Various studies have shown apparent (but not highly significant) connections between the timing of paranormal reports (such as ghosts, UFOs, cryptids) and variations in the geomagnetic field. Such studies are not straightforward, though. For instance, what exactly qualifies as a ‘paranormal report’ (see is my house haunted)? Also, many such reports will undoubtedly turn out to have mundane explanations.
Variations in the geomagnetic field (or geomagnetic ‘weather’) are caused by changes in the sun (such as solar flares). Given their origin, you won’t be surprised to learn that such variations affect the whole world magnetic field. However, these changes are not instantaneous everywhere and nor does the field change to the same degree all around the world. This is important because many studies use a planetary index of geomagnetic variation. As the name implies, this measures the average changes across globally spaced sites. It cannot give the exact variations at any given place.
Studies of geomagnetic variation and paranormal reports rely on using large numbers of samples to even out these variabless. However, although the geomagnetic field is everywhere, it is frequently distorted (see left) by local magnetic sources (particularly in urban areas), such as objects made of steel and electrical equipment. These localised distortions can easily exceed those caused by natural geomagnetic weather (see right and this study by ASSAP).
Thus, it would help hugely if magnetic field measurements were made at the site where the paranormal reports occurred and, ideally, while something was being witnessed. Unfortunately, few paranormal researchers have suitable magnetometers to use on site, so the the subject remains shrouded in uncertainty.
Geomagnetic variations (or geomagnetic ‘weather’) are not as dramatic as many people imagine. Though they do cause auroras and can even bring down electrical regional power supplies, local overall field changes are far from dramatic.
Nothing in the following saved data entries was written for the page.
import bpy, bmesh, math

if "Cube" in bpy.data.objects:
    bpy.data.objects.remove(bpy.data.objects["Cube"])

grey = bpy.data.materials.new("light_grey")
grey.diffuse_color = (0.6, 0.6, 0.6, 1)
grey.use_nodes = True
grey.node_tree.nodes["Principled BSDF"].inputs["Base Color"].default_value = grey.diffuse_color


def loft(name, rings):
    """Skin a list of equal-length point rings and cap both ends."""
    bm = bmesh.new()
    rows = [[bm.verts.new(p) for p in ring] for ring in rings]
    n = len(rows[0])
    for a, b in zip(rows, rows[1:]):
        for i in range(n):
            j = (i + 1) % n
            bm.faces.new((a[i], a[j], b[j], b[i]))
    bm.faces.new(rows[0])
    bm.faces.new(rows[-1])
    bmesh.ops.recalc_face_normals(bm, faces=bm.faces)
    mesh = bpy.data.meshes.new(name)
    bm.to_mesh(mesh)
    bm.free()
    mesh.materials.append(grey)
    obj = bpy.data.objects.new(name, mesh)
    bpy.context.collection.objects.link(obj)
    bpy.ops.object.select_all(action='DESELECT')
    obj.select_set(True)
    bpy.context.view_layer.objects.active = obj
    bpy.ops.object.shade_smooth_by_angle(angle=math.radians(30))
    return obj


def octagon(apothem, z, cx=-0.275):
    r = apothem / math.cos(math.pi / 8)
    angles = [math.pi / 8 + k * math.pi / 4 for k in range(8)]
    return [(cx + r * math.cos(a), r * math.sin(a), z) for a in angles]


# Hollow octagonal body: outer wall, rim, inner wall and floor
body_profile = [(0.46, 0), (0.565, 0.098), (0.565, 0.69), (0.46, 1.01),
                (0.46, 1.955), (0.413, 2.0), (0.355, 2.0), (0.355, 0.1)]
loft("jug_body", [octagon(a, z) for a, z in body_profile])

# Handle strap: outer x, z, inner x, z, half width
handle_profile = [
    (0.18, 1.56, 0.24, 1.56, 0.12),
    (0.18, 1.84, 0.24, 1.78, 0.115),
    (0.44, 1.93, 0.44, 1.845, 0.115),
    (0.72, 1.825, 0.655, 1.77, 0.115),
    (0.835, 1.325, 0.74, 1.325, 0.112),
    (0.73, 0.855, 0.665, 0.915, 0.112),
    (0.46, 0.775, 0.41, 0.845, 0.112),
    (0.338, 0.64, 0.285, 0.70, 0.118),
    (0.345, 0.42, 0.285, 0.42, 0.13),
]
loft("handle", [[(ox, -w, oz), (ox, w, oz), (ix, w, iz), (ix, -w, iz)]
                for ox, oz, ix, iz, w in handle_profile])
A large geomagnetic storm produces a reduction of around 0.5% in the overall field. What is more, this change is spread over many hours. Most storms are far less intense than that. Thus, local field variations are not hugely dramatic at all. It seems doubtful, on the face of it, that such minor field variations could lead to significant changes in the number of paranormal reports though more research is needed.
It has been suggested that more rapid geomagnetic variations could cause hallucinations. These would be in the frequency range used by Michael Persinger to induce hallucinations magnetically in lab experiments. Field-testing these ideas is the subject of the MADS project.
There are some geomagnetic variations that are in the right frequency range to induce hallucinations. They are called Pc1 pulsations (caused by variations in the Earth’s magnetosphere) and they have a frequency range of 0.2 to 5 Hz. However, they are far too weak (typically 0.1nT) to produce hallucinations.
There are also things called ‘Schumann Resonances’ which are caused by lightning resonating around the world. Though they also have suitable frequencies (7.8, 14, 20, 26Hz) they are far too weak at 0.05 nT. For comparison, the geomagnetic field is around 50,000 nT overall in the UK. For more details, see this study by ASSAP.